**Assigned task:** Find and copy the lines in the records beneath this task that contain the word "faces".

**Available data:**
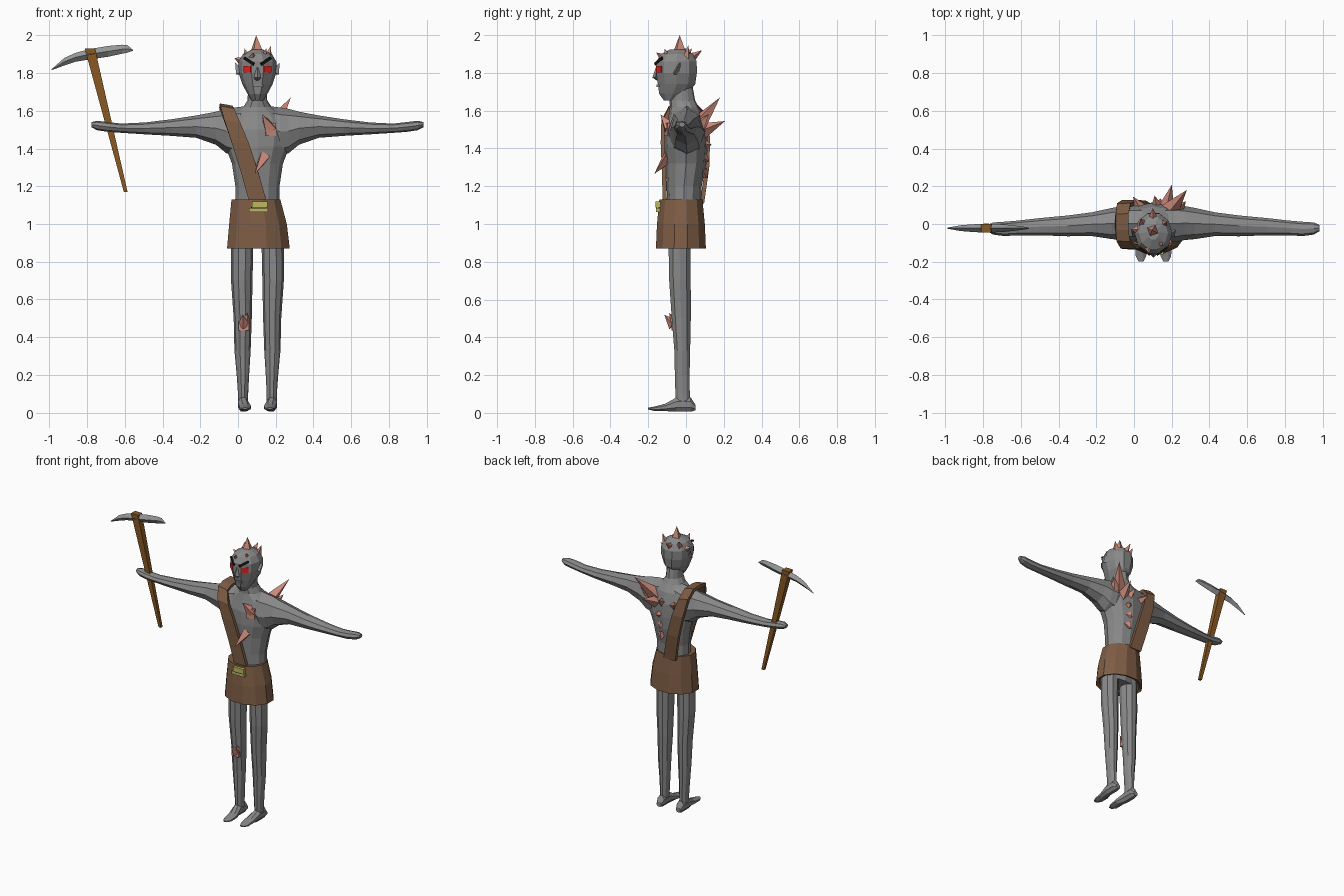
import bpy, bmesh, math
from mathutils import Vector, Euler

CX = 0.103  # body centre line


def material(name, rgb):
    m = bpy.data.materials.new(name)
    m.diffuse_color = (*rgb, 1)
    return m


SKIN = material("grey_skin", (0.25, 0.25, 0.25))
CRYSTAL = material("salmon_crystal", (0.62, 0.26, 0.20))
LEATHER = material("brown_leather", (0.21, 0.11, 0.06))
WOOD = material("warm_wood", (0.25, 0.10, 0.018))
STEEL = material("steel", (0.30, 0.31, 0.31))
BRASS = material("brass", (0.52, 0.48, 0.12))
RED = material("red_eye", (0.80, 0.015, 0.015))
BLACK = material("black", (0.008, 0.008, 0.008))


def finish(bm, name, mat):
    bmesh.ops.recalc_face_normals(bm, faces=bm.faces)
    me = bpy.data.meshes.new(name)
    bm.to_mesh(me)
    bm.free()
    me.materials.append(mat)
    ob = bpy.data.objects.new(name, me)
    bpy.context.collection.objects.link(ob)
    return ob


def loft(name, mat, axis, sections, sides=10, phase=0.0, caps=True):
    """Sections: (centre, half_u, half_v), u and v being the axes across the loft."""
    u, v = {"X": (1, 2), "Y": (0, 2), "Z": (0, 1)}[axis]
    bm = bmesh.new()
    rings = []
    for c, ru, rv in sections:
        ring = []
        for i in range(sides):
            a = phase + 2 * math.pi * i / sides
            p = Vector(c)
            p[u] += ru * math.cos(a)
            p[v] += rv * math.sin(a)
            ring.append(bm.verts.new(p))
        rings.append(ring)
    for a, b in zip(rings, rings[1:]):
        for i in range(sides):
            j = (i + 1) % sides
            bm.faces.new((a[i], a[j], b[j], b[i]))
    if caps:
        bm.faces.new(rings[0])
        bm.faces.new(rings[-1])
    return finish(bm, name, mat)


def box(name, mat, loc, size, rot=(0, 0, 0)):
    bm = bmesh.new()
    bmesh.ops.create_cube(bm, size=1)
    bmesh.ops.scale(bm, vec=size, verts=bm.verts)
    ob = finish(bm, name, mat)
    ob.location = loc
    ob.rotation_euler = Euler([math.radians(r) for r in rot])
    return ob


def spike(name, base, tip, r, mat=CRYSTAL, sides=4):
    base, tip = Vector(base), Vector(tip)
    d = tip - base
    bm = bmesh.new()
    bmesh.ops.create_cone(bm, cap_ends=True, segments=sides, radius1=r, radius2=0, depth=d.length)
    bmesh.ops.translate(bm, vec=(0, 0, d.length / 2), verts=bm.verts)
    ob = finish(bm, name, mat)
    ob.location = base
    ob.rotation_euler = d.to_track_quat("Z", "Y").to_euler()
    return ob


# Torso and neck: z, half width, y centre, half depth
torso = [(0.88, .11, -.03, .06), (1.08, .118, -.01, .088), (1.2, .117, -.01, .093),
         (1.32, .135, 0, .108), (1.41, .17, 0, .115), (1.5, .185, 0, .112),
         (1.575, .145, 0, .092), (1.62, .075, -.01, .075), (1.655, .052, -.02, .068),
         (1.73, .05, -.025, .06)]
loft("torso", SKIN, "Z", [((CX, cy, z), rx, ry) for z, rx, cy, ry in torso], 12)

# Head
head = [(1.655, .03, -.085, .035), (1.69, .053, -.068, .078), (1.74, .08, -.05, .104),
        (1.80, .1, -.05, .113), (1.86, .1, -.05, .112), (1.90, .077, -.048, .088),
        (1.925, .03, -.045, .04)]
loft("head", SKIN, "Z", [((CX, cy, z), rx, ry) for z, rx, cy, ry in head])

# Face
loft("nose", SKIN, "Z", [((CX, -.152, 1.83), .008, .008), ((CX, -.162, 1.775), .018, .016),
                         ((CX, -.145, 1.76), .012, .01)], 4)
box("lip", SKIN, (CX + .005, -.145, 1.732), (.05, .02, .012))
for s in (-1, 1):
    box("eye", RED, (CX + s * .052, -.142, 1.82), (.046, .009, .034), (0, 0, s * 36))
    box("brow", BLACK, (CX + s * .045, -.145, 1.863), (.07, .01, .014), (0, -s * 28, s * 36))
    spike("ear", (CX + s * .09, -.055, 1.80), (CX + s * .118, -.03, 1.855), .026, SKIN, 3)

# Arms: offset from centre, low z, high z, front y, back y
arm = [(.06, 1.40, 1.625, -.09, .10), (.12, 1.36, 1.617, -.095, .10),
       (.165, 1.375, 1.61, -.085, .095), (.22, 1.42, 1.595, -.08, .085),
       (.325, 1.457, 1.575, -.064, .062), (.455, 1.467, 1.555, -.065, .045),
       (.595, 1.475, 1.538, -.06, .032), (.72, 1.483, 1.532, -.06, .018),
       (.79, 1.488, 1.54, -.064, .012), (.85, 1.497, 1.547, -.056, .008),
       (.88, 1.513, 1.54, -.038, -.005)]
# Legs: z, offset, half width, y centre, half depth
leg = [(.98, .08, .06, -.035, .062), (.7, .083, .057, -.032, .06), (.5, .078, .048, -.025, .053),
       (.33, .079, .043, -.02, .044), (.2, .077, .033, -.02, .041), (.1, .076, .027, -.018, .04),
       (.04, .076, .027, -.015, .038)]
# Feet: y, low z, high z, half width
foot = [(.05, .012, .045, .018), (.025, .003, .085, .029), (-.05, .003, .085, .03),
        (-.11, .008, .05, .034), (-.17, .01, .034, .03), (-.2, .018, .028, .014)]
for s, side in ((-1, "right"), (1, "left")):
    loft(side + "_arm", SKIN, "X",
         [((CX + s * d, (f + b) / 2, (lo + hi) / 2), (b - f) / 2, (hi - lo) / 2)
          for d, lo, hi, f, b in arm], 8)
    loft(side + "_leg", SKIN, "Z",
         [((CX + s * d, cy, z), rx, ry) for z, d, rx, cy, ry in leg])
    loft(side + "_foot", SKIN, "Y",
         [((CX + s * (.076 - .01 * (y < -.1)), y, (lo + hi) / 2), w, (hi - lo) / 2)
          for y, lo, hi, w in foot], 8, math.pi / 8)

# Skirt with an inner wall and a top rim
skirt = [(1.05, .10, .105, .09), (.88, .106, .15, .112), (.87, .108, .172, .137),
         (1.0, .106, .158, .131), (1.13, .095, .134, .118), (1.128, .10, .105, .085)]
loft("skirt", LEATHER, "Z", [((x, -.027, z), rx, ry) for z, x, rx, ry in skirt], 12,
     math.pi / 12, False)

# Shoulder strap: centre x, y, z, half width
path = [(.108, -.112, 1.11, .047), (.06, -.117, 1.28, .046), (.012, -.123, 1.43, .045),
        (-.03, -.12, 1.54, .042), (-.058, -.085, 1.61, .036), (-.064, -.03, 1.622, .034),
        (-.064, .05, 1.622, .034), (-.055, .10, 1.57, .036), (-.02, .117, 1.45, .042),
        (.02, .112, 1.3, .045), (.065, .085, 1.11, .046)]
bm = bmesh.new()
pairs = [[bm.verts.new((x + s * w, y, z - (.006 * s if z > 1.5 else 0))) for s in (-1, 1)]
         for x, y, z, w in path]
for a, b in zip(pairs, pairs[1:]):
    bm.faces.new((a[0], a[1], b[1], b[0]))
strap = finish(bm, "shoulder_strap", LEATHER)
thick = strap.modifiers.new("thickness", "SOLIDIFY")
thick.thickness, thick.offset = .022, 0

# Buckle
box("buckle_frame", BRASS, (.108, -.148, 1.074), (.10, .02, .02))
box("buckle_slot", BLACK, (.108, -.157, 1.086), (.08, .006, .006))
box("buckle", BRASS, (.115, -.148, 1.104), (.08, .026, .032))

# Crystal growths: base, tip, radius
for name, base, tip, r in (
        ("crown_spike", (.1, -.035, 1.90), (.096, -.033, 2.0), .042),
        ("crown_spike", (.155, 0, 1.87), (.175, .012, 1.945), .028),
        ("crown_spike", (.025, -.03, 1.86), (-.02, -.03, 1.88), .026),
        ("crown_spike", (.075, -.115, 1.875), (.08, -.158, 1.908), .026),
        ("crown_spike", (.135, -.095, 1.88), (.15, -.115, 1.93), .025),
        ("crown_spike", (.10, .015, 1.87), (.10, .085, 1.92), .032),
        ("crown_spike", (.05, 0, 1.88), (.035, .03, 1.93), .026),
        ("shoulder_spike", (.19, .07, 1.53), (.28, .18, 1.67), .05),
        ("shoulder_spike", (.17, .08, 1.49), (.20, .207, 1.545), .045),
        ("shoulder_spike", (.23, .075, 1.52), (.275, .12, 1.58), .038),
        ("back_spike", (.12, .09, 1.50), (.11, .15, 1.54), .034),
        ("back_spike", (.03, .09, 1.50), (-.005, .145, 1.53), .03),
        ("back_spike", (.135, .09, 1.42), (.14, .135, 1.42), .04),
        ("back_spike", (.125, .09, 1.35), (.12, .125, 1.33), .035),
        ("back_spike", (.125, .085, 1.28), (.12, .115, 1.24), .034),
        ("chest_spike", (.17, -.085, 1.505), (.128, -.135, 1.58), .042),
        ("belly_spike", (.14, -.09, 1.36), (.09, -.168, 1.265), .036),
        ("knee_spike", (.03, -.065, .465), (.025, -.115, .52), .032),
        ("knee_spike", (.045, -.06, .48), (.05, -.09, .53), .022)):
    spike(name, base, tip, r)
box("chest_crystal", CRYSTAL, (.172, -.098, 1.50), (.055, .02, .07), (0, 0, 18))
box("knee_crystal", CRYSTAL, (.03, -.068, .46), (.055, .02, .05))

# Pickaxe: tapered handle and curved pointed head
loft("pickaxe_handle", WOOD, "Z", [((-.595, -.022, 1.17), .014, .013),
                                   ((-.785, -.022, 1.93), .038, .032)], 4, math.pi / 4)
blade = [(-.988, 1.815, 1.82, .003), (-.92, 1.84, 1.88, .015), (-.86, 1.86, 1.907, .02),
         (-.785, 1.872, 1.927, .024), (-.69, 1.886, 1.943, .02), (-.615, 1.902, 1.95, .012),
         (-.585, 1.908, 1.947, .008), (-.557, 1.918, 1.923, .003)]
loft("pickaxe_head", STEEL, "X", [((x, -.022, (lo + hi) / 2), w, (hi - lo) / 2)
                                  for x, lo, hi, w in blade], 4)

**Result of the exercise:**
    bmesh.ops.recalc_face_normals(bm, faces=bm.faces)
            bm.faces.new((a[i], a[j], b[j], b[i]))
        bm.faces.new(rings[0])
        bm.faces.new(rings[-1])
    bm.faces.new((a[0], a[1], b[1], b[0]))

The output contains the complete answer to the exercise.